birdwatcher on February 7, 2014 at 2:46 PM

Did he act like a pigeon and poop on the board and strut around like he accomplished something?

(shamelessly stolen from another thread. I like the imagery)

307wolverine on February 7, 2014 at 3:41 PM

Can’t Obama just sign an executive order making this the law?

Clark1 on February 7, 2014 at 3:44 PM

The ironies, hubris and hypocrisy just keep on truckin’. Next, they’ll want public financing for needy insurance companies. Oh, wait…

vnvet on February 7, 2014 at 3:58 PM

It was this broken promise that signaled the disaster Obama is as president.

sadatoni on February 7, 2014 at 3:59 PM

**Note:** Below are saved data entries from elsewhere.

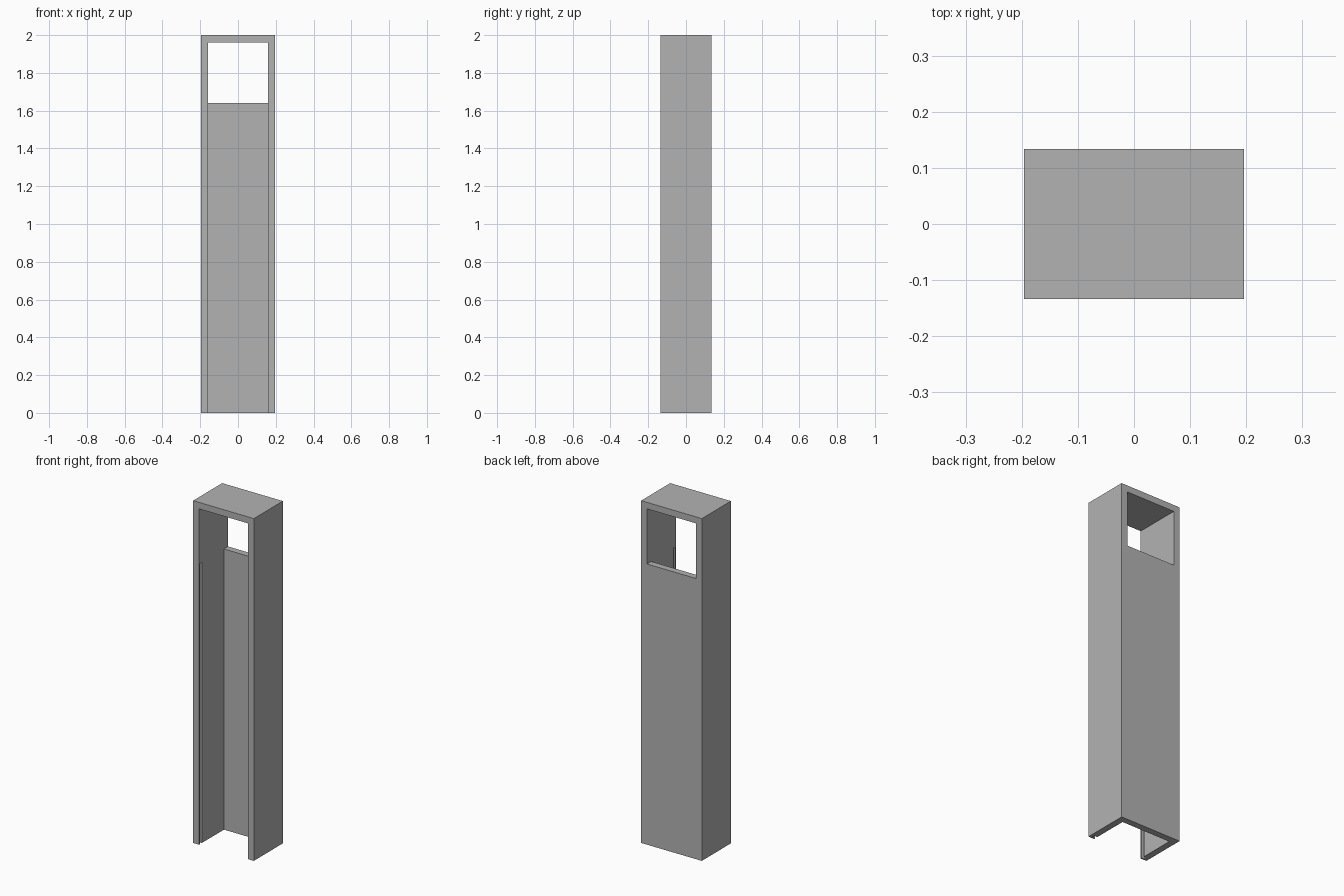
import bpy
import bmesh

cube = bpy.data.objects.get("Cube")
if cube:
    bpy.data.objects.remove(cube, do_unlink=True)

HALF_X, HALF_Y, HEIGHT = 0.196, 0.134, 2.0
WALL = 0.038
SILL = 1.64
INNER_X = HALF_X - WALL
INNER_TOP = HEIGHT - WALL
OVER = 0.1  # how far cutters reach past the outside

grey = bpy.data.materials.new("plain_grey")
grey.use_nodes = True
grey.diffuse_color = (0.45, 0.45, 0.45, 1)
grey.node_tree.nodes["Principled BSDF"].inputs["Base Color"].default_value = grey.diffuse_color


def prism(name, profile, half_width):
    """Extrude a (y, z) side profile symmetrically across x."""
    bm = bmesh.new()
    face = bm.faces.new([bm.verts.new((-half_width, y, z)) for y, z in profile])
    side = bmesh.ops.extrude_face_region(bm, geom=[face])
    verts = [v for v in side["geom"] if isinstance(v, bmesh.types.BMVert)]
    bmesh.ops.translate(bm, verts=verts, vec=(2 * half_width, 0, 0))
    bmesh.ops.recalc_face_normals(bm, faces=bm.faces[:])
    mesh = bpy.data.meshes.new(name)
    bm.to_mesh(mesh)
    bm.free()
    mesh.materials.append(grey)
    obj = bpy.data.objects.new(name, mesh)
    bpy.context.collection.objects.link(obj)
    return obj


def rectangle(y0, y1, z0, z1):
    return [(y0, z0), (y1, z0), (y1, z1), (y0, z1)]


def cut(target, cutter):
    cutter.hide_render = True
    mod = target.modifiers.new("cut", 'BOOLEAN')
    mod.operation = 'DIFFERENCE'
    mod.solver = 'EXACT'
    mod.object = cutter
    bpy.context.view_layer.objects.active = target
    bpy.ops.object.modifier_apply(modifier=mod.name)
    bpy.data.objects.remove(cutter, do_unlink=True)


# Outer casing
casing = prism("casing", rectangle(-HALF_Y, HALF_Y, 0, HEIGHT), HALF_X)

# Open front and floor, with the window through the back above the sill
back_inner = HALF_Y - WALL
cavity = prism("cavity_cutter", [
    (-HALF_Y - OVER, -OVER), (back_inner, -OVER), (back_inner, SILL),
    (HALF_Y + OVER, SILL), (HALF_Y + OVER, INNER_TOP),
    (-HALF_Y - OVER, INNER_TOP)], INNER_X)
cut(casing, cavity)

# Panel grooves in both side walls, just behind the front edge
groove = prism("groove_cutter",
               rectangle(-HALF_Y + 0.008, -HALF_Y + 0.026, -OVER, SILL),
               INNER_X + WALL / 2)
cut(casing, groove)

I think the IRS should look into those signees…

right2bright on February 7, 2014 at 4:56 PM

This so-called “reform” isn’t so much about “transparency” than it is about left-wing multimillionaire activists trying to silence and delegitimize their opposition.

royal flush on February 7, 2014 at 5:07 PM

The Democrats have done a great job of making the system unfair, now it’s coming back at them. They see what is going on in the states, with union money, and they’re afraid their source of cash is going to dry up.

Although I’m not sure where the IRS thing ends up, I’m guessing they can’t pull the same thing they did, in 2012, in the open. That was basically done before anyone knew what was coming and then Lois Lerner tried to slip something in with the planted question, so it would look like an office did something wrong.

If the tea party donors are smart, they just won’t worry about tax deductions or having their name out there, but be prepared to point it out because that will prove why you have to have your donors protected. There’s not much they can do to the Koch Brothers and there are others who are media savvy enough to deal with what the Democrats will throw at them. If they see that breaking the law isn’t working for them, it will change the dynamic.

bflat879 on February 7, 2014 at 5:48 PM